About this exercise:
Identify each line in the records below that contains the word "context", and copy it.

Saved entries:
▼

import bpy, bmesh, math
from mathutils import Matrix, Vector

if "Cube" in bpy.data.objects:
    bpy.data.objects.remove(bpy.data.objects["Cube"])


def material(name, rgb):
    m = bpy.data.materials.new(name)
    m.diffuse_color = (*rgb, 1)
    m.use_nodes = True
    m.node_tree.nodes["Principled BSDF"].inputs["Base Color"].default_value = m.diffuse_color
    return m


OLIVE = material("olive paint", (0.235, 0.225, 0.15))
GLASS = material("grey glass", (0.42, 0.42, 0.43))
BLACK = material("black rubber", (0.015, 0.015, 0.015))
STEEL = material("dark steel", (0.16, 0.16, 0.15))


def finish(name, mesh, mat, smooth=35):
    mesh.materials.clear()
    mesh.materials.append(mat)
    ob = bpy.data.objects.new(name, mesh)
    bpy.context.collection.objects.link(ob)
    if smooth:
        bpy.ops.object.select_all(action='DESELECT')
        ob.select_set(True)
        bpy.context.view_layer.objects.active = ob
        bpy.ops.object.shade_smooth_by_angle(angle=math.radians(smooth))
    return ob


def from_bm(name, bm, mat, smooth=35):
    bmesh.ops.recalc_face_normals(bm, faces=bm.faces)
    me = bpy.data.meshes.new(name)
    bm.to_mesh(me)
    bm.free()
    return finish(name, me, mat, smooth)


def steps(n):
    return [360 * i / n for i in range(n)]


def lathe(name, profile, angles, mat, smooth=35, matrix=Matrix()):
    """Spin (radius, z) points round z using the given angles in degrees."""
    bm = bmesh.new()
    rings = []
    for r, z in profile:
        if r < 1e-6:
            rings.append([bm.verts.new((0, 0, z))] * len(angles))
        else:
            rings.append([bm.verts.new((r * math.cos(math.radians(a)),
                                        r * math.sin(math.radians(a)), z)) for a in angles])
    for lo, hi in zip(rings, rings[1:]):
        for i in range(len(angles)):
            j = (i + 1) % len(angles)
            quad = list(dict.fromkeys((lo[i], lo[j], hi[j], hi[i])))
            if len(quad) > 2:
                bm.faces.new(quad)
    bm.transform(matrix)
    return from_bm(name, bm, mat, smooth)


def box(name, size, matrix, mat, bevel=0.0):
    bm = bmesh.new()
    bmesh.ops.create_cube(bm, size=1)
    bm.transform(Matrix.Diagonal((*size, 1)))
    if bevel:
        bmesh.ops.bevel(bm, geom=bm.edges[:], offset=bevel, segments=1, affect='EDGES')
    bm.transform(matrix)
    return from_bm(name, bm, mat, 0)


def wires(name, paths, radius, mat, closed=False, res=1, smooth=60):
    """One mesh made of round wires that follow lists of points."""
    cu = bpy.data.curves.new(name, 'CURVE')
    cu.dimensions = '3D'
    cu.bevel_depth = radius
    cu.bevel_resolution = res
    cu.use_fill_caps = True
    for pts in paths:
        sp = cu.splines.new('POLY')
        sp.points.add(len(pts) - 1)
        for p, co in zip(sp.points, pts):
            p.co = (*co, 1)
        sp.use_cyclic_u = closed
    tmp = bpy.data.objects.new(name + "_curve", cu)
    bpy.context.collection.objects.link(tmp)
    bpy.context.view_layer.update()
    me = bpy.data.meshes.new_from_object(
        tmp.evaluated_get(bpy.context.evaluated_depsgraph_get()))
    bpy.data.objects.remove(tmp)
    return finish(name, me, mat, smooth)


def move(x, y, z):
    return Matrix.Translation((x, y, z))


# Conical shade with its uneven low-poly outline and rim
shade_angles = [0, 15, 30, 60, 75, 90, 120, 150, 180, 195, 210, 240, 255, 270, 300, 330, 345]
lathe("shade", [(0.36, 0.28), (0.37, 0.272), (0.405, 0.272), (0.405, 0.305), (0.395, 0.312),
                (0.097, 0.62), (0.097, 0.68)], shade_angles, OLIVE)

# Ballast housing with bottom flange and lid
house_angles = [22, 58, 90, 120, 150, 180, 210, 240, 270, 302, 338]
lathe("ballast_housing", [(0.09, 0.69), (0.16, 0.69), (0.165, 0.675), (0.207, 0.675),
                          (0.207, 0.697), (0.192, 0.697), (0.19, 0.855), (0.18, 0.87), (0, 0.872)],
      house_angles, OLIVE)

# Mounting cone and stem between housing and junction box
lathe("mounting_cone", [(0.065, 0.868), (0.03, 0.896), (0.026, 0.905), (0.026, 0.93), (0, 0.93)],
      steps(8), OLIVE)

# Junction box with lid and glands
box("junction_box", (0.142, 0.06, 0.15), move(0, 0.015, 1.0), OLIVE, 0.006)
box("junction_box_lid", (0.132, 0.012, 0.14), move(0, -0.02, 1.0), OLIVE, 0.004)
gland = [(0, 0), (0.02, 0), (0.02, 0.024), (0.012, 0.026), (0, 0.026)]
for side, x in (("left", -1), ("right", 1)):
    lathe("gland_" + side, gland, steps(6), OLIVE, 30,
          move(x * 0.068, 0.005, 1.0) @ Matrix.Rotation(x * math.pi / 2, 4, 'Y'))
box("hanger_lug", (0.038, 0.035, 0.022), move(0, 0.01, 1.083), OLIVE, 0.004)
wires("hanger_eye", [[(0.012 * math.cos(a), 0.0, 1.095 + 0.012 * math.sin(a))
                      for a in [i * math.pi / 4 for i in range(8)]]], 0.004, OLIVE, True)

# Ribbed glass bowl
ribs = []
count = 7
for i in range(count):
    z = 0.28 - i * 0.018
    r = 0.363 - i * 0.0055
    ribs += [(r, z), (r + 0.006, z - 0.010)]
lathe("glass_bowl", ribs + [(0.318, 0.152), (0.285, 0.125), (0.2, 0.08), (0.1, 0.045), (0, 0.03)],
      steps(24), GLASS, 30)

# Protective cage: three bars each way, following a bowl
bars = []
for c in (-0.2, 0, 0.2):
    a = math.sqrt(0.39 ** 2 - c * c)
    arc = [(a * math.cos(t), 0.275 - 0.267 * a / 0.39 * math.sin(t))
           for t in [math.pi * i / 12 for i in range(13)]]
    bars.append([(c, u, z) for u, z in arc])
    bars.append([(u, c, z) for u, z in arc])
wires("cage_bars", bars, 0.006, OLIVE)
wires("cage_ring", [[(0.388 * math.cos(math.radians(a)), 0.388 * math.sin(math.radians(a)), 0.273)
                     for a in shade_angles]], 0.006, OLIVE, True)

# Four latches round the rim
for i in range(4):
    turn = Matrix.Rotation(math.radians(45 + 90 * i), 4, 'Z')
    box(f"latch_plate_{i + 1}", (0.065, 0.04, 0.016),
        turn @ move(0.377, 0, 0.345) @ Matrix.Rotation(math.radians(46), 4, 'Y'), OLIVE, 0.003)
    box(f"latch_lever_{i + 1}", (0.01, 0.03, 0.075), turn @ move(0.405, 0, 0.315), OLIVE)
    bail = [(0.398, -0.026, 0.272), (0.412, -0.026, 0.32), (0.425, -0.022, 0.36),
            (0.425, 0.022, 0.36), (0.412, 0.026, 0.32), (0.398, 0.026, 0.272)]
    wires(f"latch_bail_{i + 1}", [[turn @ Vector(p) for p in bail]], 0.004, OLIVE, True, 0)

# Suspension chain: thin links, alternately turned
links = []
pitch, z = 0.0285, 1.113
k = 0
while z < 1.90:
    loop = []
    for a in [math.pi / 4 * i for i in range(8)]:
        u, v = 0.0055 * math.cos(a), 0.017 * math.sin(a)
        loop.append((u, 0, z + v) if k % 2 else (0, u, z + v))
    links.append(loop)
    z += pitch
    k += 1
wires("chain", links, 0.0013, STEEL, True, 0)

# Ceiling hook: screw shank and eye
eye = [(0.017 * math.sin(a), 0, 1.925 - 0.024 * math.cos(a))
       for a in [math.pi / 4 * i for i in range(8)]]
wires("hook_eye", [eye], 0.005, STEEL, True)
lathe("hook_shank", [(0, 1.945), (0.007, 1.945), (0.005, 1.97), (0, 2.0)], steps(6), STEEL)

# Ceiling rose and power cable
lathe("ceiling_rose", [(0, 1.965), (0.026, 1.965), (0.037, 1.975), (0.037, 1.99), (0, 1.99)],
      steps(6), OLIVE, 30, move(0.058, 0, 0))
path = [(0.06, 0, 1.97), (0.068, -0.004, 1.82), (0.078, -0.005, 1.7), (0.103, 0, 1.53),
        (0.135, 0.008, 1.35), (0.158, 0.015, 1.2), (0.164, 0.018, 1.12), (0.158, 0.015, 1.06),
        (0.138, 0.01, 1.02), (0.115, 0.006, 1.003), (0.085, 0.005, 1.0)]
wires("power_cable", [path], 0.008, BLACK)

▲

The answer:
    bpy.context.collection.objects.link(ob)
        bpy.context.view_layer.objects.active = ob
    bpy.context.collection.objects.link(tmp)
    bpy.context.view_layer.update()
        tmp.evaluated_get(bpy.context.evaluated_depsgraph_get()))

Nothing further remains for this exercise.